Second Sunday of Easter A
Divine Mercy Sunday
April 19, 2020
Eleonore Stump

Hope and Exultation

The second of the two epistles given as readings for this Sunday, 1 Peter,  says that by the resurrection of Christ we are reborn into a living hope. But what is hope? By faith a person believes in Christ, and by charity a person loves Christ. What is left for hope to do, once faith and charity have done their work?

In the expectation of that triumphant loveliness, we can wait for that day with joy.

The reading from Acts says that after the resurrection the disciples ate their meals with exultation. That is not how we normally eat our meals, is it? When we eat, we are often anxious or sad. We worry about our weight, the healthiness of our food, the eating habits of our children, the cost of the meal, the unfriendliness of those around the table, or any of the many other things that are part of the stress of our days. What could possibly bring a person to eat his dinner with exultation?
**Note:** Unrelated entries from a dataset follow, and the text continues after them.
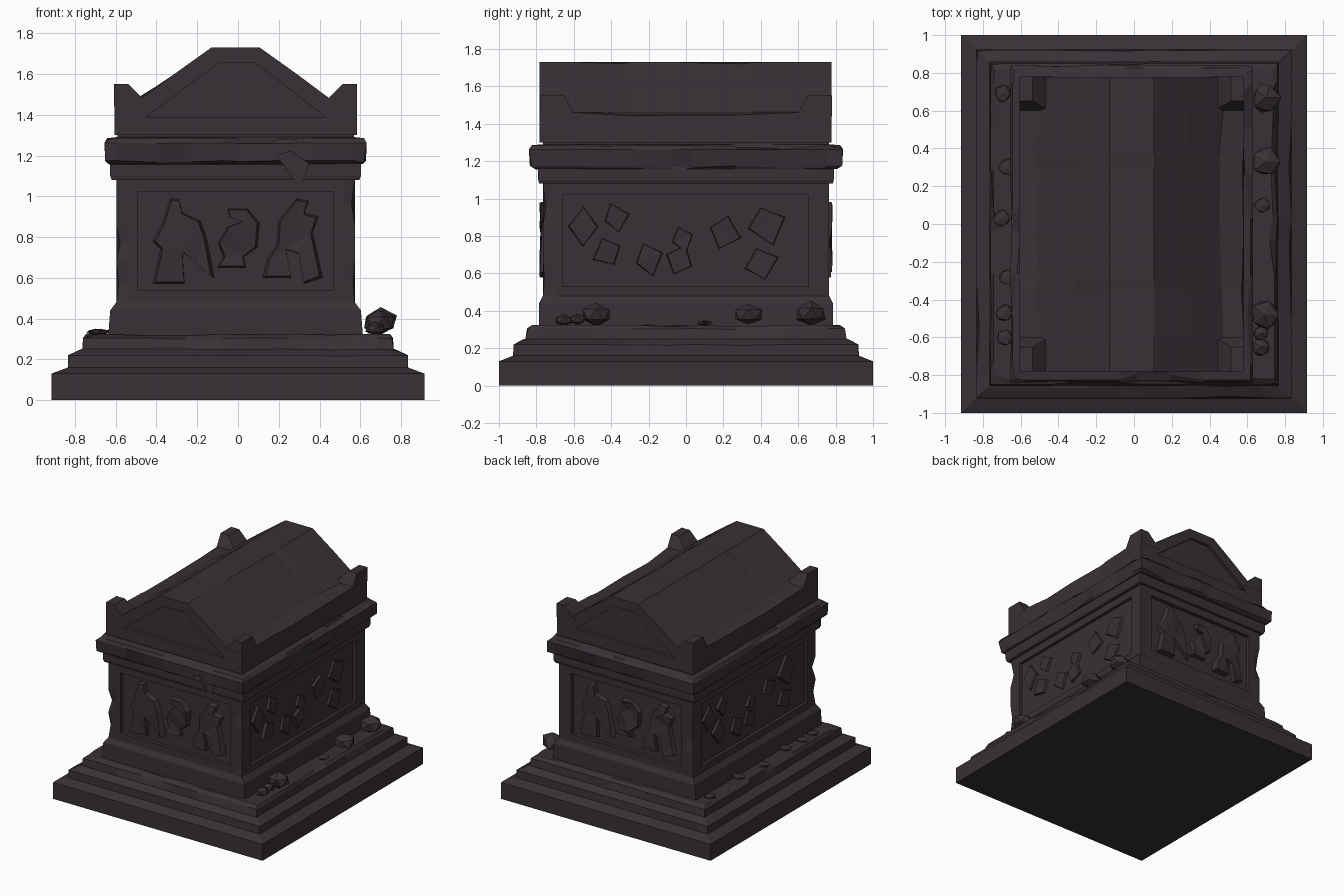
import bpy, bmesh, math, random
from mathutils import Matrix, Vector

random.seed(11)
CX = -0.012          # the tomb sits slightly off the base centre

cube = bpy.data.objects.get("Cube")
if cube:
    bpy.data.objects.remove(cube)

stone = bpy.data.materials.new("dark stone")
stone.use_nodes = True
COLOUR = (0.040, 0.030, 0.037, 1)
stone.diffuse_color = COLOUR
stone.node_tree.nodes["Principled BSDF"].inputs["Base Color"].default_value = COLOUR


def finish(name, bm, triangulate=False):
    bmesh.ops.recalc_face_normals(bm, faces=bm.faces[:])
    if triangulate:
        bmesh.ops.triangulate(bm, faces=bm.faces[:])
    mesh = bpy.data.meshes.new(name)
    bm.to_mesh(mesh)
    bm.free()
    mesh.materials.append(stone)
    obj = bpy.data.objects.new(name, mesh)
    bpy.context.collection.objects.link(obj)
    return obj


def loft(name, rings, triangulate=False):
    """Skin a list of equal-length closed rings and cap both ends."""
    bm = bmesh.new()
    loops = [[bm.verts.new(p) for p in ring] for ring in rings]
    for a, b in zip(loops, loops[1:]):
        for i in range(len(a)):
            j = (i + 1) % len(a)
            bm.faces.new((a[i], a[j], b[j], b[i]))
    bm.faces.new(loops[0])
    bm.faces.new(loops[-1])
    return finish(name, bm, triangulate)


def ring(hx, hy, z, chip=0, corners_only=False, cx=CX):
    """Rectangle with extra points per side; some points are chipped inward."""
    steps = (0, 0.05, 0.2, 0.33, 0.45, 0.52, 0.66, 0.8, 0.95)
    corners = [(-hx, -hy), (hx, -hy), (hx, hy), (-hx, hy)]
    pts = []
    for k in range(4):
        a, b = Vector(corners[k]), Vector(corners[(k + 1) % 4])
        inward = Vector((-(b - a).y, (b - a).x)).normalized()
        for t in steps:
            p = a.lerp(b, t)
            dz = 0
            allowed = t == 0 if corners_only else t not in (0.05, 0.95)
            if chip and allowed and random.random() < 0.45:
                d = chip * random.uniform(0.3, 1)
                if t == 0:
                    inward_c = Vector((-math.copysign(1, p.x), -math.copysign(1, p.y)))
                    p = p + inward_c * d * 0.6
                else:
                    p = p + inward * d
                dz = 0 if corners_only else -d * 0.35
            pts.append((p.x + cx, p.y, z + dz))
    return pts


def tier(name, profile, **kw):
    return loft(name, [ring(hx, hy, z, chip, **kw) for hx, hy, z, chip in profile])


def prism(name, outline, y0, y1):
    return loft(name, [[(x + CX, y, z) for x, z in outline] for y in (y0, y1)])


def carve(target, cutters):
    """Cut the shapes out of the target, bake the result, drop the cutters."""
    for c in cutters:
        c.hide_render = True
        mod = target.modifiers.new("carve", "BOOLEAN")
        mod.operation, mod.solver, mod.object = "DIFFERENCE", "EXACT", c
    dg = bpy.context.evaluated_depsgraph_get()
    mesh = bpy.data.meshes.new_from_object(target.evaluated_get(dg))
    target.modifiers.clear()
    target.data = mesh
    for c in cutters:
        bpy.data.objects.remove(c)


def box(name, lo, hi):
    return loft(name, [[(lo[0], lo[1], z), (hi[0], lo[1], z), (hi[0], hi[1], z),
                        (lo[0], hi[1], z)] for z in (lo[2], hi[2])])


def relief(name, outline, angle, floor, depth):
    """Faceted carving standing on a panel that faces the given direction."""
    n = len(outline)
    mu = sum(p[0] for p in outline) / n
    mz = sum(p[1] for p in outline) / n
    turn = Matrix.Translation((CX, 0, 0)) @ Matrix.Rotation(angle, 4, "Z")
    rings = [[turn @ Vector((u, -floor + 0.01, z)) for u, z in outline],
             [turn @ Vector((mu + (u - mu) * 0.87, -floor - depth * random.uniform(0.55, 1),
                             mz + (z - mz) * 0.95)) for u, z in outline]]
    return loft(name, rings, triangulate=True)


# Stepped base
tier("base_slab", [(0.915, 1.0, 0, 0), (0.915, 1.0, 0.13, 0), (0.835, 0.925, 0.16, 0)], cx=0)
tier("middle_step", [(0.835, 0.925, 0.15, 0), (0.835, 0.922, 0.22, 0.015),
                     (0.77, 0.865, 0.25, 0.01)], cx=0)
tier("upper_step", [(0.765, 0.86, 0.24, 0), (0.76, 0.85, 0.305, 0.02),
                    (0.745, 0.82, 0.325, 0.03)], cx=0)
tier("plinth", [(0.625, 0.787, 0.31, 0), (0.615, 0.785, 0.44, 0), (0.585, 0.765, 0.48, 0)])

# Chest with worn corners and four sunken panels
chest = tier("chest", [(0.585, 0.765, z, c) for z, c in
                       ((0.47, 0), (0.58, 0.02), (0.68, 0.03), (0.77, 0.04),
                        (0.86, 0.03), (0.96, 0.035), (1.09, 0))], corners_only=True)
panels = []
for s in (-1, 1):
    panels.append(box("end_panel_cutter", (CX - 0.48, s * 0.765 - 0.03, 0.54),
                      (CX + 0.48, s * 0.765 + 0.03, 1.02)))
    panels.append(box("side_panel_cutter", (CX + s * 0.585 - 0.025, -0.66, 0.53),
                      (CX + s * 0.585 + 0.025, 0.655, 1.02)))
carve(chest, panels)

# Carved figures on both ends
robed_left = [(-.32, .99), (-.28, .99), (-.26, .92), (-.17, .88), (-.14, .8), (-.1, .6),
              (-.18, .66), (-.26, .73), (-.25, .57), (-.41, .57), (-.37, .74), (-.41, .78),
              (-.36, .87)]
robed_right = [(.3, .99), (.36, .98), (.34, .92), (.41, .9), (.38, .82), (.43, .6),
               (.34, .57), (.31, .72), (.24, .74), (.27, .6), (.13, .6), (.15, .69),
               (.2, .76), (.21, .88)]
bird = [(-.04, .94), (.06, .94), (.12, .87), (.11, .75), (.04, .70), (.05, .65), (-.09, .65),
        (-.06, .7), (-.09, .77), (-.04, .85), (.04, .88), (-.03, .9)]
for end, angle in (("front", 0), ("back", math.pi)):
    for label, shape in (("left_robed_figure", robed_left), ("bird_figure", bird),
                         ("right_robed_figure", robed_right)):
        relief(end + "_" + label, shape, angle, 0.735, 0.05)

# Broken angular relief on the long sides
shards = [(-.55, .85, .11), (-.38, .9, .08), (-.42, .71, .09), (-.2, .68, .1), (-.02, .79, .08),
          (-.03, .67, .09), (.2, .82, .1), (.43, .87, .12), (.4, .66, .1)]
for side, angle in (("left", math.pi / 2), ("right", -math.pi / 2)):
    for u, z, r in shards:
        spin = random.uniform(-0.5, 0.5)
        quad = [(u + r * random.uniform(0.7, 1.1) * math.cos(spin + k * math.pi / 2),
                 z + r * random.uniform(0.7, 1.1) * math.sin(spin + k * math.pi / 2))
                for k in range(4)]
        relief(side + "_relief_shard", quad, angle, 0.56, 0.024)

# Cornice
lower = tier("lower_cornice", [(0.607, 0.785, 1.08, 0), (0.615, 0.79, 1.1, 0),
                               (0.615, 0.79, 1.17, 0)])
upper = tier("upper_cornice", [(0.625, 0.81, 1.16, 0.01), (0.64, 0.835, 1.175, 0.025),
                               (0.643, 0.84, 1.262, 0.012), (0.63, 0.825, 1.285, 0.05),
                               (0.585, 0.77, 1.29, 0)])
tier("lid_joint", [(0.58, 0.765, 1.27, 0), (0.58, 0.765, 1.31, 0)])
for part in (lower, upper):
    notch = [(0.2, 1.2), (0.27, 1.22), (0.36, 1.16), (0.31, 1.02), (0.27, 1.11)]
    carve(part, [prism("crack_cutter", notch, -0.9, -0.772)])

# Gabled lid with uneven eaves and recessed pediments
rings = []
for y in (-0.782, -0.6, -0.35, -0.3, -0.05, 0.3, 0.36, 0.6, 0.779):
    inner = abs(y) < 0.5

    def worn(amount):
        return random.uniform(-amount, 0) if inner else 0
    rings.append([(x + CX, y, z) for x, z in (
        (-0.595, 1.3), (0.595, 1.3), (0.595 + worn(0.015), 1.46 + worn(0.02)),
        (0.485 + worn(0.03), 1.462), (0.3, 1.6 + worn(0.02)), (0.118, 1.73 + worn(0.012)),
        (-0.118, 1.73), (-0.3, 1.6 + worn(0.012)), (-0.485 + worn(0.03), 1.462),
        (-0.595, 1.46 + worn(0.02)))])
lid = loft("gabled_lid", rings)
pediment = [(-0.44, 1.39), (0.44, 1.39), (0.095, 1.655), (-0.08, 1.655)]
carve(lid, [prism("pediment_cutter", pediment, s * 0.755, s * 0.85) for s in (-1, 1)])

# Raised corner horns of the lid
for sx, left in ((-1, "right"), (1, "left")):
    for sy, end in ((-1, "front"), (1, "back")):
        rings = []
        for x, y, z in ((0.415, 0.59, 1.44), (0.525, 0.65, 1.55)):
            rings.append([(sx * a + CX, sy * b, z) for a, b in
                          ((x, y), (0.5952, y), (0.5952, 0.7805), (x, 0.7805))])
        loft(end + "_" + left + "_lid_horn", rings)


# Fallen rubble on the upper step
def rock(name, x, y, r, height):
    bm = bmesh.new()
    bmesh.ops.create_icosphere(bm, subdivisions=1, radius=1)
    for v in bm.verts:
        v.co *= random.uniform(0.85, 1.12)
        v.co = Vector((x + v.co.x * r, y + v.co.y * r,
                       max(0.315, 0.32 + height / 2 + v.co.z * height / 2)))
    finish(name, bm)


for x, y, r, h in ((0.70, 0.67, .085, .13), (0.70, 0.33, .085, .12), (0.69, -0.48, .08, .12),
                   (0.67, -0.65, .05, .06), (0.67, -0.58, .045, .07), (0.68, 0.1, .045, .03)):
    rock("large_rubble", x, y, r, h)
for y in (0.69, 0.3, 0.03, -0.28, -0.47, -0.6):
    rock("small_rubble", -0.69 + random.uniform(-0.01, 0.02), y, 0.048, 0.03)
But consider this. How would dinner go for a person who learned that he had won the lottery? Before the lottery check has come, of course, he has no more money than he did before he won the lottery. At the time of his dinner, while he is still waiting for the check, he is as poor as he always was. But he has won the lottery! And the check is in the mail. In the expectation of that check, he will certainly eat his dinner in exultation.

In the midst of our poverty, our lack of holiness, our lack of loveliness, we are promised that when the Lord comes to meet us, we will be like him (1 John 3:2). Then we will have our heart’s desires, and we will be so lovely in the Lord that we will think we are dreaming (Ps 126:1). That day is one we still have to wait for. But we wait for it believing that the triumph won for us through Christ’s passion and death, brought home to us in Christ’s resurrection, that triumph is in the mail to us. We will think we must be dreaming then because the loveliness brought to us through Christ’s suffering and rising is so much greater than we could ever have imagined. 

In the expectation of that triumphant loveliness, we can wait for that day with joy.

And that waiting with joy is what hope is. Who would not exult in it?

Eleonore Stump

Eleonore Stump is Professor of Philosophy, Saint Louis University

Art by Martin (Steve) Erspamer, OSB
from Religious Clip Art for the Liturgical Year (A, B, and C). This art may be reproduced only by parishes who purchase the collection in book or CD-ROM form. For more information go